Sunday, May 9, 2010

Stevia Solubility

I've been running a long term experiment on Stevia solubility, in both coffee and tea. After taking nearly 6 months of data, I have the following conclusions:

1) Solubility of Stevia is temperature dependent. Add it to an iced coffee, and it will clump considerably. Much stirring will be necessary to break up the clumps - which can be crushed against the side of the glass or cup with a spoon, but not so easily. Add it to nearly boiling water, and it will instantly vaporize upon entry into the solution, with a "sizzling" sound - I am not sure if that is denaturing any of the molecular bonds... but it is an instant dispersal.

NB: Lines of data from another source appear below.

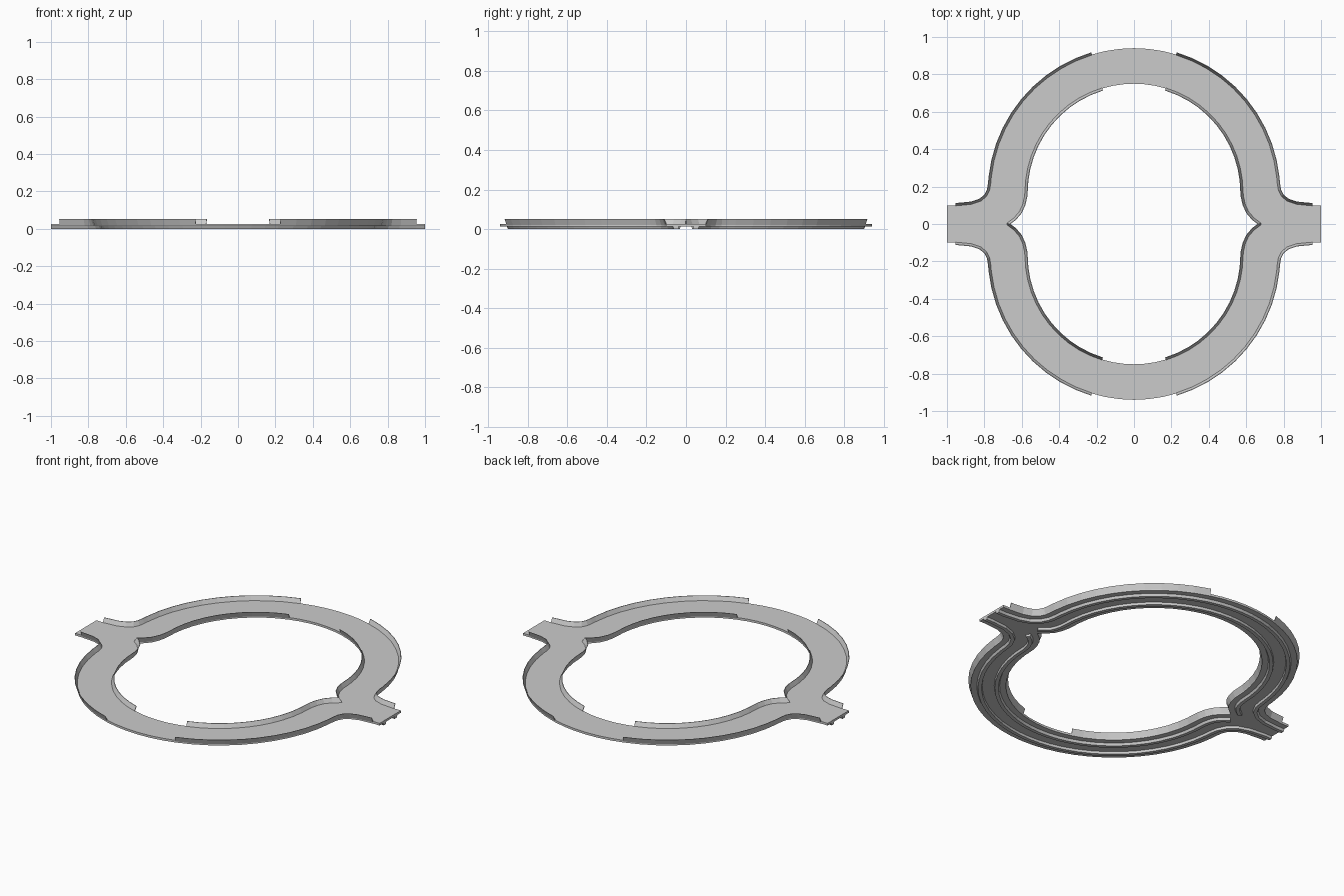
import bpy, bmesh
from math import radians, cos, sin
from mathutils import Vector

if "Cube" in bpy.data.objects:
    bpy.data.objects.remove(bpy.data.objects["Cube"])

# One quadrant of the plan: a straight end stub flowing into a ring branch
CY, R_OUT, R_IN = 0.17, 0.77, 0.58
DECK_LOW, DECK_TOP, WALL_TOP = 0.014, 0.027, 0.052
ANGLES = [6 + 67 * i / 10 for i in range(11)] + [78.7, 84.3, 90]


def arc(r):
    return [Vector((r * cos(radians(a)), CY + r * sin(radians(a)))) for a in ANGLES]


outer = [Vector(p) for p in ((1, .1), (.955, .1), (.87, .108), (.82, .125),
                             (.79, .15), (.775, .18), (.769, .215))] + arc(R_OUT)
inner = [Vector(p) for p in ((.68, 0), (.64, .03), (.61, .065),
                             (.592, .105), (.582, .15), (.579, .19))] + arc(R_IN)


def offset(path, side, d):
    """Shift a path sideways; positive d moves away from the road."""
    pts = []
    for i, p in enumerate(path):
        t = (path[min(i + 1, len(path) - 1)] - path[max(i - 1, 0)]).normalized()
        n = Vector((t.y, -t.x)) * side
        if abs(p.x) < 1e-4:                      # square to the mirror plane
            n = Vector((0, side))
        elif abs(p.y) < 1e-4 and d > 0:          # mitre at the cusp
            n = Vector((1 / n.x, 0))
        pts.append(p + n * d)
    return pts


def finish(name, bm):
    bmesh.ops.recalc_face_normals(bm, faces=bm.faces)
    me = bpy.data.meshes.new(name)
    bm.to_mesh(me)
    bm.free()
    ob = bpy.data.objects.new(name, me)
    bpy.context.collection.objects.link(ob)
    m = ob.modifiers.new("four_way", 'MIRROR')
    m.use_axis = (True, True, False)
    m.merge_threshold = 0.0005
    return ob


def sweep(name, path, side, section, first=0, last=None):
    """Sweep a closed (offset, z) section along part of a path."""
    bm = bmesh.new()
    rails = [[bm.verts.new((p.x, p.y, z)) for p in offset(path, side, d)[first:last]]
             for d, z in section]
    n = len(rails)
    for k in range(n):
        a, b = rails[k], rails[(k + 1) % n]
        for i in range(len(a) - 1):
            bm.faces.new((a[i], a[i + 1], b[i + 1], b[i]))
    for end in (0, -1):
        if abs(rails[0][end].co.x) > 1e-4:
            bm.faces.new([r[end] for r in rails])
    return finish(name, bm)


# Road deck: flat plate between both edges, left open on the mirror planes
bm = bmesh.new()
outline = outer + inner[::-1] + [Vector((1, 0))]
low = [bm.verts.new((p.x, p.y, DECK_LOW)) for p in outline]
top = [bm.verts.new((p.x, p.y, DECK_TOP)) for p in outline]
for i in range(len(outline)):
    j = (i + 1) % len(outline)
    p, q = outline[i], outline[j]
    if abs(p.x) + abs(q.x) > 1e-3 and abs(p.y) + abs(q.y) > 1e-3:
        bm.faces.new((low[i], low[j], top[j], top[i]))
caps = [bm.faces.new(low), bm.faces.new(top)]
bmesh.ops.triangulate(bm, faces=caps)
finish("road_deck", bm)

# Thin guard walls leaning outwards, with gaps at the ring's crown
wall = [(-.004, DECK_TOP - .002), (0, DECK_TOP - .006), (.012, WALL_TOP), (.009, WALL_TOP)]
sweep("outer_guard_wall", outer, 1, wall, 1, 7 + 11)
sweep("inner_guard_wall", inner, -1, wall, 0, 6 + 11)

# Support rails under the deck, leaving a groove along the centre
rail = [(-.033, DECK_LOW + .001), (-.040, 0), (-.060, 0), (-.063, DECK_LOW + .001)]
sweep("outer_under_rail", outer, 1, rail)
sweep("inner_under_rail", inner, -1, rail)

2) Add Stevia prior to tea. Before you place your tea bag into hot water, put the Stevia in. THEN, put the tea bag in. Adding the tea bag first, the Stevia tends to cling, and clump onto the bag, increasing the heterogeneity of the concentration in the solution.

3) Hot Topping is preferred, to cold topping. When I traveled around the world as a quality engineer for 3 years with a veteran 40 year metallurgist who came from the aircraft industry, I learned about hot topping and cold topping in ESR and VAR alloy steel making. Hot topping is putting the catalyst in the bottom of the ingot and advancing the hot electrode down into it. Cold topping is putting the catalyst on top of the hot ingot, and hoping all the nasty imperfections rise up and get bonded there - we never actually qualified any third world suppliers who practiced cold topping... but I digress. Putting the Stevia in the bottom of the cup, and THEN adding hot coffee on top, virtually guarantees that you don't need to stir. The hot liquid's hydrodynamics did all the stirring for you, and distributed the delicious sweetener homogeneously throughout the mixture.

This Mother's Day, Dr Desert Flower and I are enjoying Stevia in our coffee. We hope you have a wonderful mother's day too!


  1. Same with cream in coffee -- cream in first is best.

    I got a little worried when you started talking about how you learned all about "hot topping" and "cold topping" while traveling the world with an older man. Maybe that's the kind of confession you wouldn't want DDF to hear first on a blog post. But, um, thanks for clarifying.

  2. Oh, DDF knew and met my buddy Jerry - he was from Brooklyn, and sometimes spoke in a Bugs Bunny accent. Your referral reminds me of the time we flew from Melbourne to Sydney. The customer we were meeting with in Melbourne told us "Mardis Gras is this weekend in Sydney, make sure you go to the parade!". The forging foundry never mentioned it was "Gay Mardi Gras" so we fly to Sydney, get a Hertz rental car, and Jerry tells the very butch looking Hertz lady "we can't wait to get to Mardis Gras!" .... she looks us over with a smile.. and says.. "oh.. ok". At the hotel, the door man welcomes us, and Jerry asks him "which way to the parade?" the doorman too, gives us a look... 5'2" Jerry and his big boy toy, 30 years younger... he points us to the parade.

    At the parade, we see topless blue painted lesbians on harleys, ass-less chaps groups of men dancing in synchronous to "It's raining men", and a 20 foot tall papermachet float of the prime minister waving his finger, shouting "pooftah!" "faggot" "nancy boy!"

    The next day... Jerry wanted to go opal shopping for his wife (Australia produces most of the world's opals). When the shop owner asked if I wanted to try it on for size, I rolled my eyes, and left the store for Jerry to shop alone.

    I don't wanna be any man's boy toy, thanks. =P

  3. that's great!

    And "which way to the parade?" is really a suitable question for almost any situation.


Note: Only a member of this blog may post a comment.